Andrew Vaca loves to dance. He wants you to love it too.
One of the many ways he tries to spread his love of dance is through a pair of programs he participates in through the Los Angeles Music Center’s Active Arts program—Dance Downtown and A Taste of Dance.
“Over the years they have created two very popular programs and I serve both those programs,” said Vaca, a professor and chair in CSULB’s Department of Dance. “Dance Downtown happens in the summer and it’s an opportunity for the community come out on a Friday night and literally have a free dance party at the Music Center in the plaza area.”

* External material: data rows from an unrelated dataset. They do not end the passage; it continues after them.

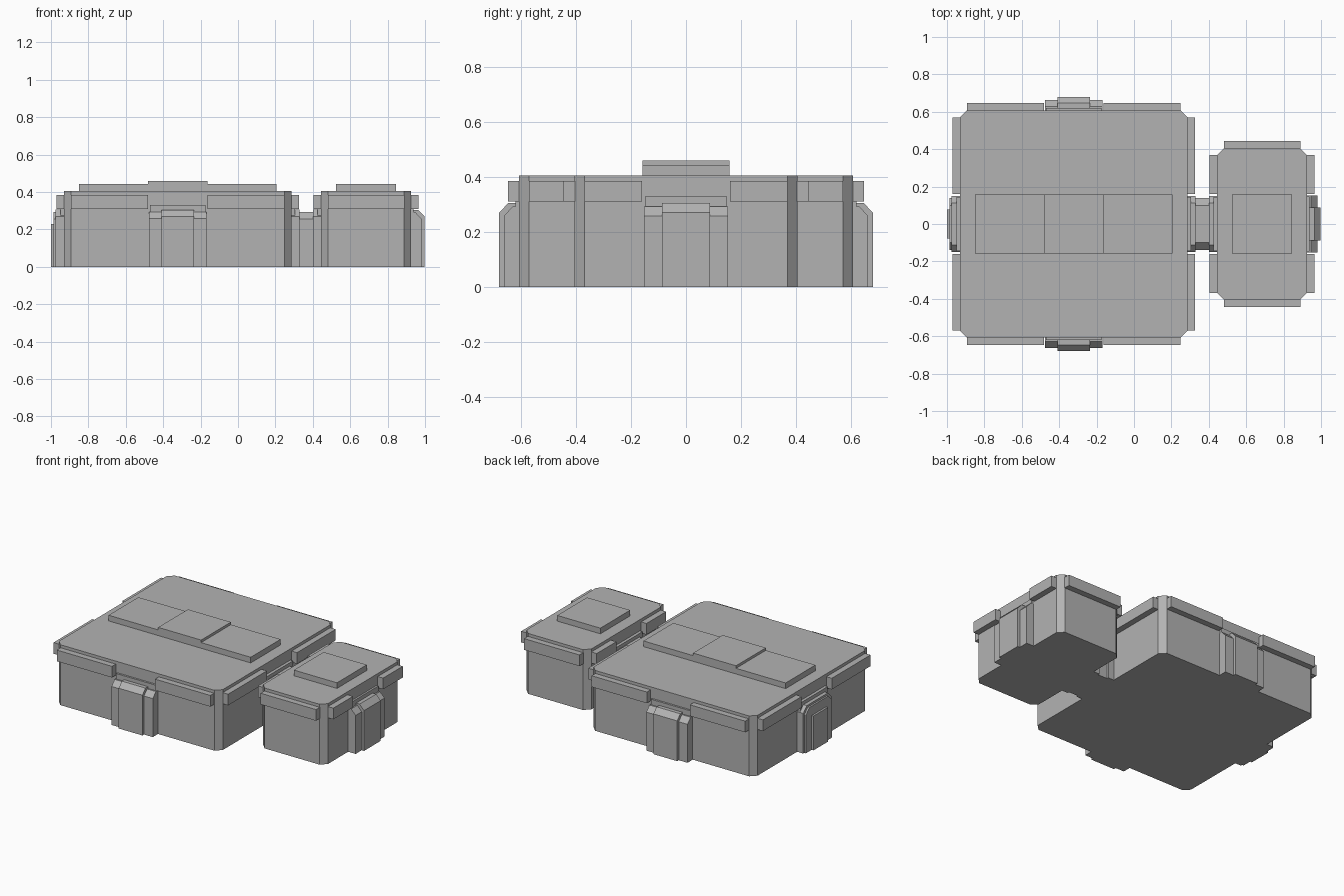
import bpy, bmesh
from math import pi
from mathutils import Matrix, Vector

if "Cube" in bpy.data.objects:
    bpy.data.objects.remove(bpy.data.objects["Cube"])

grey = bpy.data.materials.new("plain grey")
grey.use_nodes = True
colour = (0.45, 0.45, 0.45, 1)
grey.diffuse_color = colour
grey.node_tree.nodes["Principled BSDF"].inputs["Base Color"].default_value = colour


def prism(name, ring, offset, matrix=None):
    """Extrude a ring of 3D points along an offset."""
    bm = bmesh.new()
    face = bm.faces.new([bm.verts.new(p) for p in ring])
    out = bmesh.ops.extrude_face_region(bm, geom=[face])
    moved = [v for v in out["geom"] if isinstance(v, bmesh.types.BMVert)]
    bmesh.ops.translate(bm, verts=moved, vec=Vector(offset))
    bmesh.ops.recalc_face_normals(bm, faces=bm.faces)
    if matrix:
        bm.transform(matrix)
    mesh = bpy.data.meshes.new(name)
    bm.to_mesh(mesh)
    bm.free()
    mesh.materials.append(grey)
    obj = bpy.data.objects.new(name, mesh)
    bpy.context.collection.objects.link(obj)
    return obj


def box(name, x0, x1, y0, y1, z0, z1, matrix=None):
    ring = [(x0, y0, z0), (x1, y0, z0), (x1, y1, z0), (x0, y1, z0)]
    return prism(name, ring, (0, 0, z1 - z0), matrix)


def hull(name, cx, hx, hy, c=0.037, h=0.405):
    """Upright block with chamfered vertical corners."""
    ring = [(-hx + c, -hy), (hx - c, -hy), (hx, -hy + c), (hx, hy - c),
            (hx - c, hy), (-hx + c, hy), (-hx, hy - c), (-hx, -hy + c)]
    prism(name, [(cx + x, y, 0) for x, y in ring], (0, 0, h))


def wall(cx, cy, turn):
    """Frame on a wall, with local +x pointing outward."""
    return Matrix.Translation((cx, cy, 0)) @ Matrix.Rotation(turn, 4, "Z")


def rim(name, at, half, gap=0.0):
    """Raised band along a wall, optionally split in the middle."""
    spans = [(-half, -gap), (gap, half)] if gap else [(-half, half)]
    for i, (a, b) in enumerate(spans):
        box(f"{name}_{i + 1}", -0.01, 0.04, a, b, 0.31, 0.385, at)


def bay(name, at):
    """Stepped bay with a sloping top edge."""
    box(name + "_backing", -0.01, 0.013, -0.148, 0.148, 0, 0.33, at)
    for part, depth, half, top in (("outer", 0.055, 0.153, 0.293),
                                   ("centre", 0.072, 0.088, 0.305)):
        ring = [(0, -half, 0), (depth, -half, 0), (depth, -half, top - 0.035),
                (depth - 0.033, -half, top), (0, -half, top)]
        prism(f"{name}_{part}", ring, (0, 2 * half, 0), at)


def tunnel(name, x0, x1, half, top, c=0.038):
    """Passage section with sloped shoulders."""
    ring = [(x0, -half, 0), (x0, half, 0), (x0, half, top - c),
            (x0, half - c, top), (x0, c - half, top), (x0, -half, top - c)]
    prism(name, ring, (x1 - x0, 0, 0))


# Main block
MX, MHX, MHY = -0.322, 0.608, 0.607
hull("main_block", MX, MHX, MHY)
for label, sign in (("front", -1), ("back", 1)):
    at = wall(MX, sign * MHY, sign * pi / 2)
    rim(f"main_{label}_rim", at, 0.57, 0.16)
    bay(f"main_{label}_bay", at)
rim("main_left_rim", wall(MX + MHX, 0, 0), 0.57, 0.16)
rim("main_right_rim", wall(MX - MHX, 0, pi), 0.57, 0.16)

# Small block
SX, SHX, SHY = 0.685, 0.24, 0.405
hull("small_block", SX, SHX, SHY)
for label, sign in (("front", -1), ("back", 1)):
    rim(f"small_{label}_rim", wall(SX, sign * SHY, sign * pi / 2), 0.205)
rim("small_left_rim", wall(SX + SHX, 0, 0), 0.368, 0.16)
rim("small_right_rim", wall(SX - SHX, 0, pi), 0.368, 0.16)
bay("small_left_bay", wall(SX + SHX, 0, 0))

# Roof slabs
box("main_roof_slab", -0.85, 0.205, -0.158, 0.158, 0.40, 0.443)
box("main_roof_centre", -0.482, -0.163, -0.158, 0.158, 0.40, 0.46)
box("small_roof_slab", 0.525, 0.845, -0.158, 0.158, 0.40, 0.443)

# Passage between the blocks
for label, at in (("main", wall(MX + MHX, 0, 0)), ("small", wall(SX - SHX, 0, pi)),
                  ("port", wall(MX - MHX, 0, pi))):
    box(label + "_passage_backing", -0.01, 0.02, -0.145, 0.145, 0, 0.33, at)
tunnel("passage_collar_main", 0.28, 0.33, 0.15, 0.307)
tunnel("passage_collar_small", 0.40, 0.45, 0.15, 0.307)
tunnel("passage_middle", 0.32, 0.41, 0.138, 0.293)

# Open-ended port and its door
tunnel("port_collar", -0.975, -0.92, 0.15, 0.307)
tunnel("port_neck", -0.986, -0.92, 0.138, 0.293)
box("port_door", -1.0, -0.98, -0.077, 0.077, 0, 0.23)
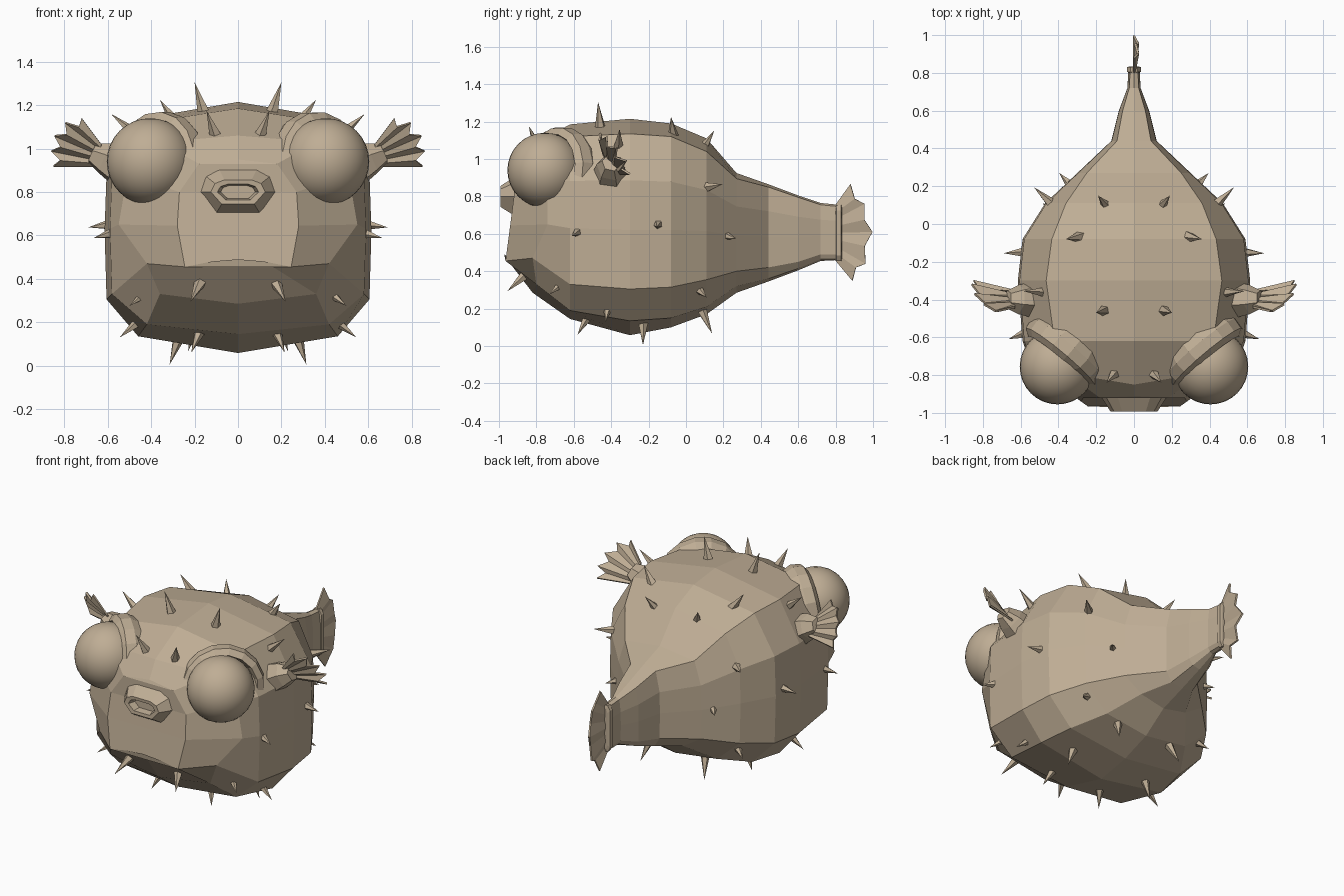
import bpy, bmesh, math
from mathutils import Vector

if "Cube" in bpy.data.objects:
    bpy.data.objects.remove(bpy.data.objects["Cube"])

tan = bpy.data.materials.new("sandy_tan")
tan.diffuse_color = (0.52, 0.42, 0.30, 1)
tan.use_nodes = True
tan.node_tree.nodes["Principled BSDF"].inputs["Base Color"].default_value = tan.diffuse_color


def make(name, verts, faces, smooth=False):
    """Mesh object with outward normals."""
    me = bpy.data.meshes.new(name)
    bm = bmesh.new()
    vs = [bm.verts.new(v) for v in verts]
    for f in faces:
        bm.faces.new([vs[i] for i in f])
    bmesh.ops.recalc_face_normals(bm, faces=bm.faces)
    for f in bm.faces:
        f.smooth = smooth
    bm.to_mesh(me)
    bm.free()
    ob = bpy.data.objects.new(name, me)
    bpy.context.collection.objects.link(ob)
    me.materials.append(tan)
    return ob


def loft(rings):
    """Vertices and side faces joining closed rings of equal size."""
    n = len(rings[0])
    faces = [(r * n + i, r * n + (i + 1) % n, (r + 1) * n + (i + 1) % n, (r + 1) * n + i)
             for r in range(len(rings) - 1) for i in range(n)]
    return [v for ring in rings for v in ring], faces


def disc_ring(center, axis, radius, n):
    """Regular polygon facing along axis."""
    axis = Vector(axis).normalized()
    u = axis.orthogonal().normalized()
    v = axis.cross(u)
    return [Vector(center) + radius * (math.cos(2 * math.pi * i / n) * u
            + math.sin(2 * math.pi * i / n) * v) for i in range(n)]


def mirrored(half):
    """Full ring from a half ring that starts and ends on the centre line."""
    return half + [(-x, y, z) for x, y, z in half[-2:0:-1]]


# Body: two shaped face rings, then regular cross-sections to the tail
face = [(0, -.91, .95), (.18, -.92, .93), (.27, -.92, .80), (.28, -.94, .645),
        (.245, -.965, .455), (.12, -.97, .48), (0, -.97, .49)]
cheek = [(0, -.85, 1.06), (.36, -.79, 1.03), (.51, -.74, .88), (.55, -.74, .65),
         (.42, -.82, .47), (.36, -.80, .33), (0, -.82, .285)]
rings = [mirrored(face), mirrored(cheek)]
# y, top, edge z, edge x, side x, low z, bottom x, bottom edge z, bottom
for y, top, ze, xe, xs, zl, xb, zb, bot in [
        (-.62, 1.185, 1.12, .42, .59, .33, .42, .19, .145),
        (-.30, 1.215, 1.135, .465, .615, .305, .46, .135, .058),
        (-.08, 1.19, 1.12, .435, .59, .315, .42, .15, .10),
        (.11, 1.11, 1.04, .36, .47, .355, .30, .21, .17),
        (.27, .925, .895, .25, .30, .40, .17, .32, .285),
        (.44, .865, .85, .09, .12, .42, .08, .36, .345),
        (.60, .805, .795, .06, .08, .45, .05, .415, .405),
        (.72, .765, .755, .025, .035, .49, .02, .465, .455),
        (.82, .755, .745, .02, .03, .49, .02, .465, .46)]:
    zs, zm = ze - .3 * (ze - zl), ze - .62 * (ze - zl)
    rings.append(mirrored([(0, y, top), (xe, y, ze), (xs * .985, y, zs), (xs, y, zm),
                           (xs * .985, y, zl), (xb, y, zb), (0, y, bot)]))
verts, faces = loft(rings)
faces += [(0, 1, 11), (1, 2, 10, 11), (2, 3, 9, 10), (3, 4, 8, 9), (4, 5, 6, 7, 8)]
last = len(verts) - 12
faces.append(tuple(range(last, last + 12)))
make("body", verts, faces)


# Mouth: protruding lips with a shallow cavity
def mouth_ring(y, rx, rz):
    return [(rx * sx, y, .80 + rz * sz) for sx, sz in
            [(1, 0), (.85, .7), (.5, 1), (-.5, 1), (-.85, .7), (-1, 0), (-.6, -1), (.6, -1)]]


verts, faces = loft([mouth_ring(-.89, .19, .12), mouth_ring(-.992, .125, .056),
                     mouth_ring(-.99, .095, .036), mouth_ring(-.945, .08, .03)])
make("mouth", verts, faces + [tuple(range(24, 32))])

# Eyes: smooth balls in faceted sockets
for s, side in ((1, "right"), (-1, "left")):
    axis = Vector((s * .64, -.76, .12)).normalized()
    c = Vector((s * .37, -.685, .925))
    prof = [(-.10, .22), (-.03, .25), (.03, .243), (.055, .205), (.0, .18)]
    verts, faces = loft([disc_ring(c + axis * d, axis, r, 16) for d, r in prof])
    make("eye_socket_" + side, verts, faces)
    bpy.ops.mesh.primitive_uv_sphere_add(segments=32, ring_count=16, radius=.2,
                                         location=(s * .405, -.755, .94))
    ball = bpy.context.object
    ball.name = "eyeball_" + side
    ball.data.materials.append(tan)
    bpy.ops.object.shade_smooth()


# Fans: pleated fins with a jagged outer edge
def fan(name, root_a, root_b, tips, pleat, s=1):
    a, b = Vector(root_a), Vector(root_b)
    outer = []
    for i, t in enumerate(tips):
        outer.append(Vector(t))
        if i < len(tips) - 1:
            mid = (Vector(t) + Vector(tips[i + 1])) / 2
            outer.append(mid + ((a + b) / 2 - mid) * .12 + Vector(pleat))
    n = len(outer)
    inner = [a.lerp(b, i / (n - 1)) for i in range(n)]
    verts = [(v.x * s, v.y, v.z) for v in inner + outer]
    ob = make(name, verts, [(i, i + 1, n + i + 1, n + i) for i in range(n - 1)])
    mod = ob.modifiers.new("thickness", 'SOLIDIFY')
    mod.thickness, mod.offset = .012, 0


fan("tail_fin", (0, .79, .74), (0, .79, .47),
    [(0, .88, .865), (.008, .955, .76), (0, .997, .61), (.008, .96, .44), (0, .89, .35)],
    (.018, 0, 0))
for s, side in ((1, "right"), (-1, "left")):
    fan("side_fin_" + side, (.63, -.44, 1.02), (.64, -.35, .92),
        [(.72, -.46, 1.14), (.795, -.425, 1.12), (.845, -.37, 1.06),
         (.86, -.32, .99), (.85, -.30, .92)], (-.01, -.025, -.01), s)
    # Stubby fin root
    axis = Vector((s * .85, .1, .4))
    verts, faces = loft([disc_ring((s * x, -.40, z), axis, r, 6)
                         for x, z, r in ((.53, .91, .10), (.61, .955, .08), (.67, .98, .05))])
    make("fin_root_" + side, verts, faces + [tuple(range(12, 18))])

# Flange where the tail fin meets the body
flange = [[(sx * w, y, .605 + sz * h) for sx, sz in
           ((1, .8), (.5, 1), (-.5, 1), (-1, .8), (-1, -.8), (-.5, -1), (.5, -1), (1, -.8))]
          for y, w, h in ((.80, .025, .14), (.805, .036, .15), (.83, .036, .15), (.835, .02, .13))]
verts, faces = loft(flange)
make("tail_flange", verts, faces + [tuple(range(8)), tuple(range(24, 32))])

# Spines: five-sided cones, base point and tip, on both sides
spines = [
    ((.165, -.46, 1.19), (.20, -.47, 1.305)), ((.11, -.80, 1.08), (.145, -.84, 1.175)),
    ((.30, -.07, 1.14), (.36, -.08, 1.225)), ((.15, .10, 1.07), (.19, .15, 1.15)),
    ((.49, -.36, 1.08), (.585, -.355, 1.16)), ((.45, .12, .85), (.53, .195, .865)),
    ((.34, .21, .59), (.395, .27, .575)), ((.59, -.15, .65), (.69, -.155, .637)),
    ((.58, -.58, .61), (.665, -.61, .588)), ((.43, -.67, .33), (.50, -.73, .275)),
    ((.18, -.87, .37), (.22, -.955, .293)), ((.46, -.42, .20), (.545, -.43, .13)),
    ((.18, -.53, .15), (.215, -.58, .06)), ((.28, -.23, .11), (.315, -.23, .005)),
    ((.20, .09, .18), (.23, .14, .065)), ((.42, .07, .30), (.485, .11, .26))]
verts, faces = [], []
for s in (1, -1):
    for base, tip in spines:
        b, t = (Vector((p[0] * s, p[1], p[2])) for p in (base, tip))
        k = len(verts)
        verts += disc_ring(b - (t - b) * .25, t - b, .031, 5) + [t]
        faces += [(k + i, k + (i + 1) % 5, k + 5) for i in range(5)]
        faces.append(tuple(range(k, k + 5)))
make("spines", verts, faces)
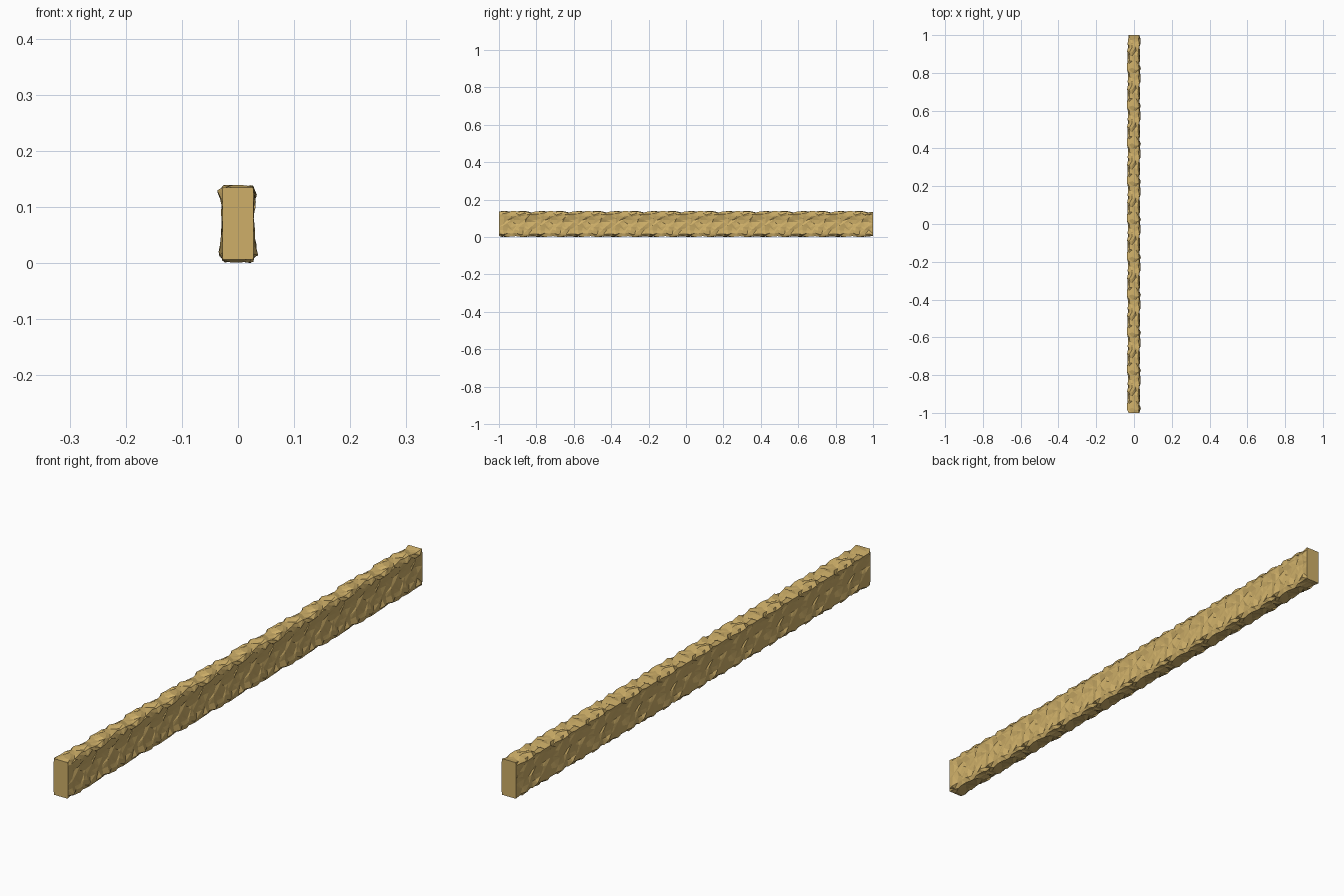
import bpy, bmesh, random

if "Cube" in bpy.data.objects:
    bpy.data.objects.remove(bpy.data.objects["Cube"])

random.seed(7)
PERIOD, REPEATS, STEPS = 0.2, 10, 9

# Half cross-section (x, z): flared top and bottom edges, narrower waist
half = [(0.012, 0.004), (0.027, 0.004), (0.035, 0.016), (0.031, 0.036),
        (0.029, 0.055), (0.028, 0.075), (0.029, 0.094), (0.032, 0.110),
        (0.036, 0.124), (0.027, 0.136), (0.010, 0.137)]
profile = half + [(-x, z) for x, z in reversed(half)]


def chipped_ring(step):
    """One cross-section with random hammer-dressed dents."""
    ring = []
    ridge = 1.0 if step % 2 else 0.9
    for x, z in profile:
        edge = z < 0.03 or z > 0.115
        dent = random.uniform(0.83, 1.06) if edge else random.uniform(0.82, 1.08)
        dz = random.uniform(-0.006, 0.006)
        if z < 0.01:
            dz = random.uniform(-0.004, 0.006)
        elif z > 0.13:
            dz = random.uniform(-0.007, 0.003)
        dy = random.uniform(-0.007, 0.007) if step else 0.0
        ring.append((x * dent * (0.5 + 0.5 * ridge), dy, z + dz))
    return ring


# One carved pattern, repeated along the beam
pattern = [chipped_ring(i) for i in range(STEPS)]
end_ring = [(max(-0.028, min(0.028, x)), 0, max(0.006, min(0.135, z)))
            for x, z in profile]

bm = bmesh.new()
total = REPEATS * STEPS
rings = []
for i in range(total + 1):
    src = end_ring if i in (0, total) else pattern[i % STEPS]
    y0 = -1 + i * PERIOD / STEPS
    rings.append([bm.verts.new((x, y0 + dy, z)) for x, dy, z in src])

# Faceted skin with alternating diagonals
n = len(profile)
for i in range(total):
    a, b = rings[i], rings[i + 1]
    for j in range(n):
        k = (j + 1) % n
        if (i % STEPS * 5 + j * 3) % 4 < 2:
            bm.faces.new((a[j], a[k], b[k]))
            bm.faces.new((a[j], b[k], b[j]))
        else:
            bm.faces.new((a[j], a[k], b[j]))
            bm.faces.new((a[k], b[k], b[j]))

# Flat sawn ends
bm.faces.new(rings[0])
bm.faces.new(rings[-1])

# Settle exactly on the floor
low = min(v.co.z for v in bm.verts)
for v in bm.verts:
    v.co.z -= low
bmesh.ops.recalc_face_normals(bm, faces=bm.faces)

mesh = bpy.data.meshes.new("rough_stone_beam")
bm.to_mesh(mesh)
bm.free()
beam = bpy.data.objects.new("rough_stone_beam", mesh)
bpy.context.collection.objects.link(beam)

mat = bpy.data.materials.new("sandstone")
mat.diffuse_color = (0.62, 0.43, 0.14, 1)
mat.use_nodes = True
mat.node_tree.nodes["Principled BSDF"].inputs["Base Color"].default_value = mat.diffuse_color
mesh.materials.append(mat)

Dance Downtown revolves around a theme, for example, 60’s music with either a DJ or band providing era-relevant songs. When the music stops, that’s when a dance teacher goes on stage and gives a free dance lesson for all the people in attendance.
Enter Vaca, a perfect fit based on his years of experience working with large groups. In college he taught cheerleading and dance camps and more recently has worked with NBA and NFL dance teams.
“I’ve choreographed big halftime shows for the NFL and sometimes I’m using rookie dancers who have more cheer experience than dance experience. I use some of the same methods at Dance Downtown to help people quickly feel like they’re completely getting into the movement and fully dancing,” said Vaca, who noted he has kind of become the program’s resident 60s dance expert. He will also be teaching dances from the 90s on Friday, Aug. 22, from 6:30-10 p.m. at the Music Center. “It’s usually 100 to 200 people who have come to enjoy Friday night dancing.
“Recently they had a 60s night and had a band playing British 60s hits, a lot of Beatles, Rolling Stones and things like that,” he added. “When the band took a break I got up on stage with a microphone and I taught people 60s dance steps. One of the things I love about these events is that I’ll look out into the audience and there’s always someone with this look on their face as if this is something they’ve always wanted to try and never tried it before and you can tell they’re having a blast. It’s so exciting to see that.”
And no matter what era of dancing Vaca is teaching a group, his approach is exactly the same—keep it fun, keep it simple and organize the material in a way that the participants can feel like they’re really dancing.
“I think when it’s the most fun for them is when I make it feel a little bit more like a routine and I think that that’s where the real skill comes in,” said Vaca. “I usually have 40-45 minutes to teach them as much as I possibly can and keep the party rolling, keep having a good time.”
But there’s more than just a good time at stake, according to Vaca, who feels a real responsibility to give back as an artist.
“One of the things we owe to the community is to engage them in art, especially today because most students and children are not getting enough in their schooling,” said Vaca. “Here’s an opportunity to contribute to really fun events where people can come in and learn and explore and have a great time and hopefully they’ll be inspired to want to learn more whether they go take a dance lesson or they pick up an instrument or they come see a show. It’s all feeding back into the world you’re involved in as an artist.”
Through the Active Arts program, individuals can participate in a number of ways. Besides, Dance Downtown and A Taste of Dance, there are Friday Night Sing-Alongs, Drum Downtown, and Ukulele-related events, among others.
“What they’re trying to do is keep the community involved in art-making all year round by coming to the Music Center,” said Vaca. “Active Arts’ purpose is to embrace the members of the L.A. community in all forms of art through simple, often free events. It’s really a great opportunity to involve the community and you don’t have to come in with any skills or learning background, you just have to come in with a good attitude and be ready to try.”
Asked what kind of crowd shows up for the events, Vaca thought for a moment before responding.
“It’s really a melting pot and the funny thing is that every time you go up and do one of these events it’s generally a mix,” he said. “The crowd definitely looks like L.A.”